A new angle on controlling light
This video shows the full process of the experimental setup, with the sample rotating 90 degrees.
Light waves can be defined by three fundamental characteristics: their color (or wavelength), polarization, and direction. While it has long been possible to selectively filter light according to its color or polarization, selectivity based on direction has remained elusive.
But now, for the first time, MIT researchers have produced a system that allows light of any color to pass through only if it is coming from one specific angle; the technique reflects all light coming from other directions. This new approach could ultimately lead to advances in solar photovoltaics, detectors for telescopes and microscopes, and privacy filters for display screens.
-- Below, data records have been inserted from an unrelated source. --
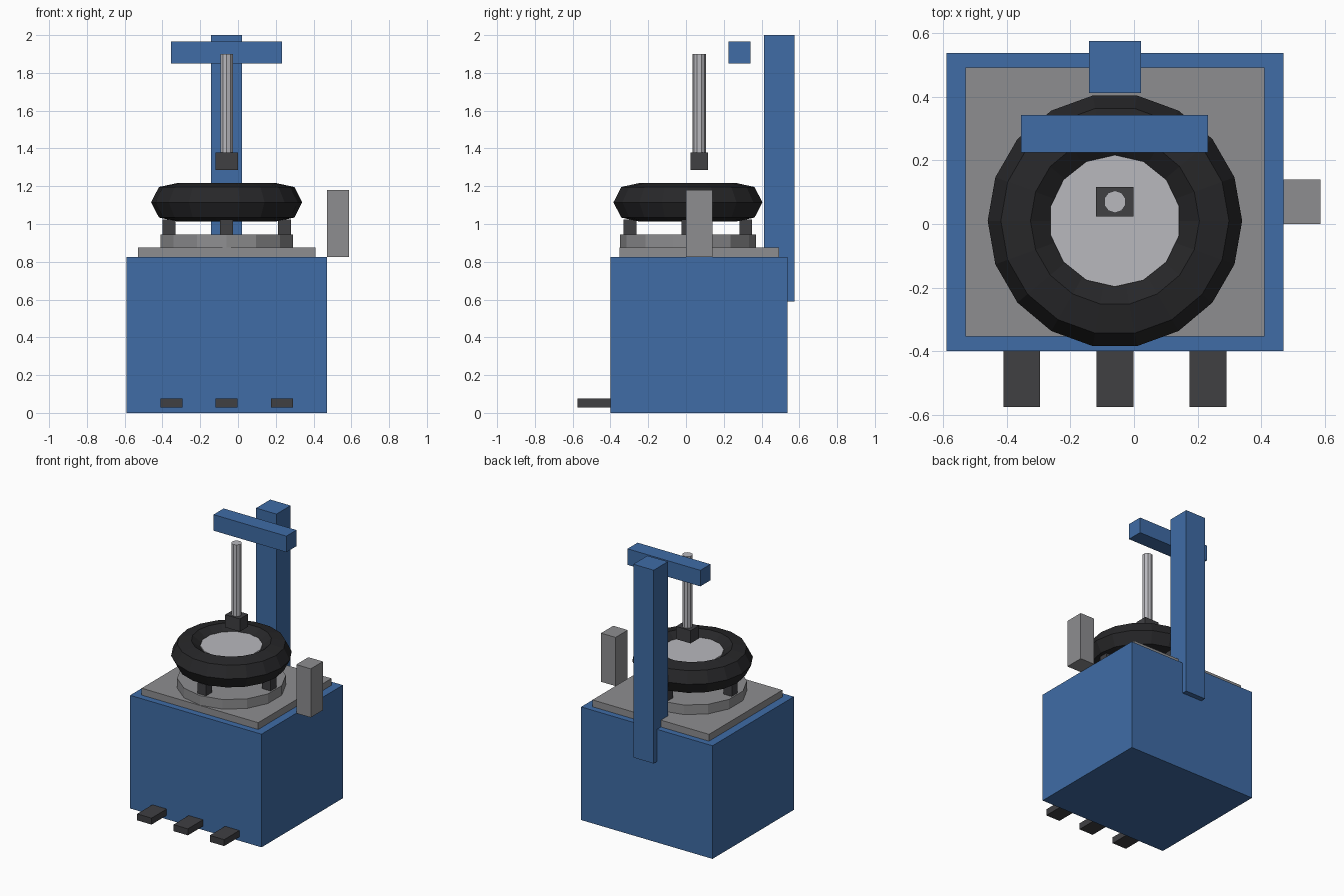
import bpy, math

if "Cube" in bpy.data.objects:
    bpy.data.objects.remove(bpy.data.objects["Cube"])


def material(name, r, g, b):
    m = bpy.data.materials.new(name)
    m.diffuse_color = (r, g, b, 1)
    m.use_nodes = True
    m.node_tree.nodes["Principled BSDF"].inputs["Base Color"].default_value = m.diffuse_color
    return m


BLUE = material("blue_paint", 0.05, 0.15, 0.38)
DARK = material("dark_rubber", 0.05, 0.05, 0.055)
TYRE = material("black_rubber", 0.02, 0.02, 0.022)
GREY = material("grey_metal", 0.27, 0.27, 0.28)
STEEL = material("bright_steel", 0.48, 0.48, 0.51)


def finish(name, mat):
    ob = bpy.context.object
    ob.name = name
    ob.data.materials.append(mat)
    return ob


def box(name, x, y, z, mat):
    """Box from (min, max) ranges."""
    bpy.ops.mesh.primitive_cube_add(size=1, location=[(a + b) / 2 for a, b in (x, y, z)])
    bpy.context.object.scale = [b - a for a, b in (x, y, z)]
    return finish(name, mat)


def cylinder(name, x, y, z, radius, sides, mat):
    bpy.ops.mesh.primitive_cylinder_add(vertices=sides, radius=radius, depth=z[1] - z[0],
                                        location=(x, y, (z[0] + z[1]) / 2))
    return finish(name, mat)


CX, CY = -0.06, 0.01  # turntable axis

# Cabinet and top plate
box("cabinet", (-0.59, 0.47), (-0.40, 0.537), (0, 0.825), BLUE)
box("top_plate", (-0.53, 0.41), (-0.353, 0.492), (0.825, 0.875), GREY)

# Turntable with four clamping jaws
cylinder("turntable", CX, CY, (0.875, 0.945), 0.36, 14, GREY)
for i in range(4):
    a = i * math.pi / 2
    jx, jy = CX + 0.306 * math.cos(a), CY + 0.306 * math.sin(a)
    box(f"clamp_jaw_{i + 1}", (jx - 0.034, jx + 0.034), (jy - 0.034, jy + 0.034),
        (0.945, 1.025), DARK)

# Wheel: tyre and rim
bpy.ops.mesh.primitive_torus_add(major_segments=18, minor_segments=7, major_radius=0.29,
                                 minor_radius=0.11, location=(CX, CY, 1.115))
finish("tyre", TYRE).scale.z = 0.94
cylinder("wheel_rim", CX, CY, (1.05, 1.18), 0.207, 14, STEEL)

# Rear column, cross arm, vertical rod and mounting head
box("column", (-0.142, 0.022), (0.412, 0.575), (0.59, 2.0), BLUE)
box("cross_arm", (-0.355, 0.233), (0.225, 0.342), (1.85, 1.967), BLUE)
cylinder("vertical_rod", CX, 0.07, (1.375, 1.9), 0.035, 10, STEEL)
box("mounting_head", (-0.119, -0.001), (0.023, 0.117), (1.285, 1.378), DARK)

# Side inflator box
box("side_box", (0.47, 0.587), (0.0, 0.14), (0.825, 1.18), GREY)

# Foot pedals
for i in (-1, 0, 1):
    px = CX + i * 0.293
    box(f"pedal_{i + 2}", (px - 0.058, px + 0.058), (-0.575, -0.40), (0.028, 0.075), DARK)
The work is described in a paper appearing this week in the journal Science, written by MIT graduate student Yichen Shen, professor of physics Marin Soljačić, and four others. "We are excited about this," Soljačić says, "because it is a very fundamental building block in our ability to control light."
Video credit: Yichen Shen. Courtesy of Science.